Work to complete :: An exact copy of the lines from the top of the data through the line with "const mesh = new" is what you should give, with no pictures in it.

Saved entries:
——————

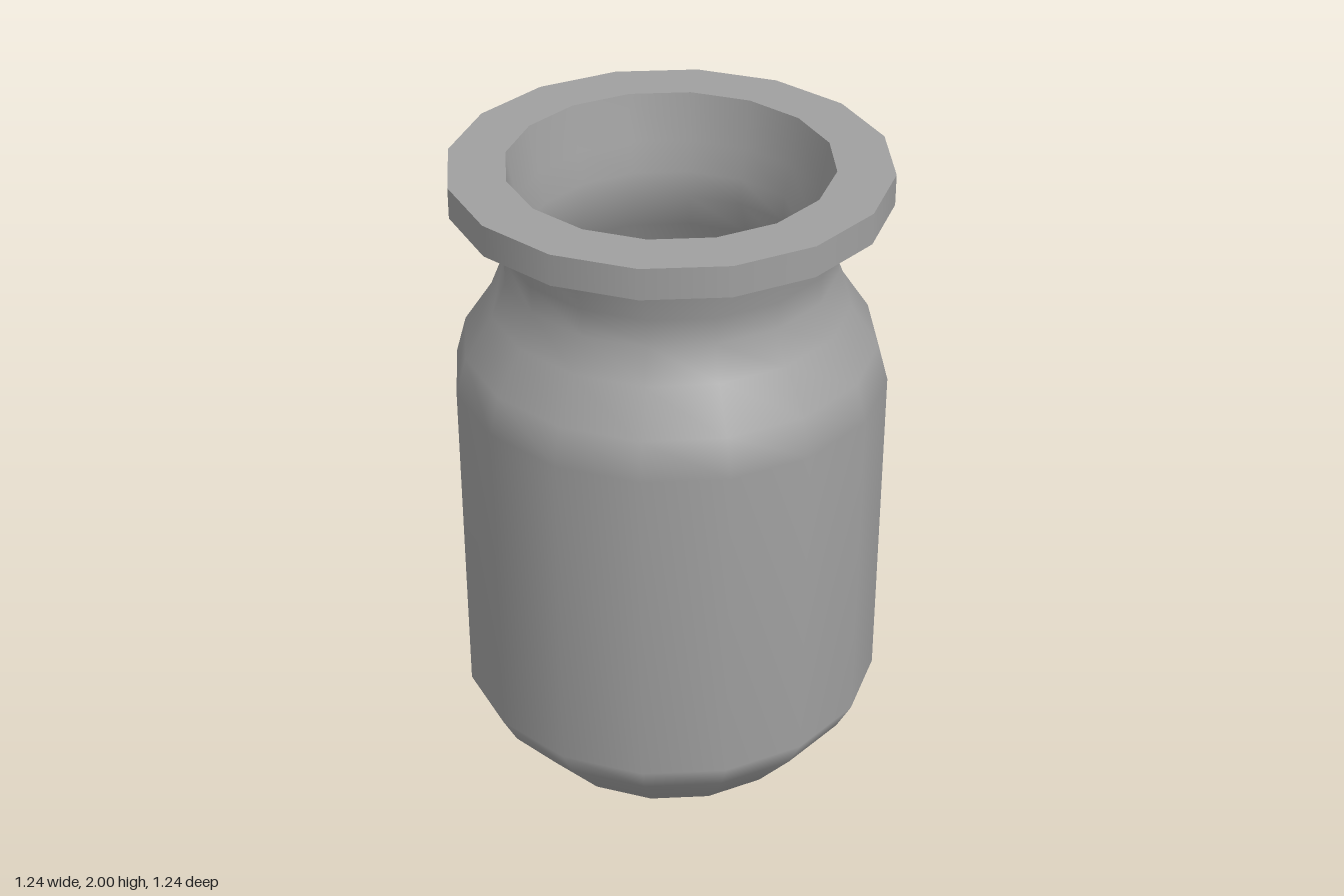
import * as THREE from 'three';

const SIDES = 16;

export function createModel() {
  const group = new THREE.Group();
  const grey = new THREE.MeshStandardMaterial({ color: 0xa0a0a0 });
  grey.name = 'grey';

  // Each strip is its own lathe, so it is smooth inside and sharp at its ends
  const strip = (name, points) => {
    const profile = points.map(([r, y]) => new THREE.Vector2(r, y));
    const mesh = new THREE.Mesh(new THREE.LatheGeometry(profile, SIDES), grey);
    mesh.name = name;
    group.add(mesh);
  };

  // Outer shell, from the foot up
  strip('base', [[0, 0], [0.255, 0]]);
  strip('body', [
    [0.255, 0], [0.44, 0.115], [0.575, 0.275], [0.62, 0.36],
    [0.62, 1.36], [0.59, 1.47], [0.51, 1.59], [0.47, 1.69],
    [0.47, 1.77], [0.51, 1.91],
  ]);

  // Flat flange around the mouth
  strip('rimUnderside', [[0.51, 1.91], [0.615, 1.91]]);
  strip('rimEdge', [[0.615, 1.91], [0.615, 2]]);
  strip('rimTop', [[0.615, 2], [0.455, 2]]);

  // Hollow inside, from the mouth down to the floor
  strip('innerWall', [
    [0.455, 2], [0.43, 1.86], [0.41, 1.77], [0.41, 1.69],
    [0.45, 1.58], [0.53, 1.45], [0.56, 1.35], [0.56, 0.37],
    [0.52, 0.29], [0.4, 0.15], [0.34, 0.12], [0, 0.12],
  ]);

  return group;
}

——————

Answer to the exercise ::
import * as THREE from 'three';

const SIDES = 16;

export function createModel() {
  const group = new THREE.Group();
  const grey = new THREE.MeshStandardMaterial({ color: 0xa0a0a0 });
  grey.name = 'grey';

  // Each strip is its own lathe, so it is smooth inside and sharp at its ends
  const strip = (name, points) => {
    const profile = points.map(([r, y]) => new THREE.Vector2(r, y));
    const mesh = new THREE.Mesh(new THREE.LatheGeometry(profile, SIDES), grey);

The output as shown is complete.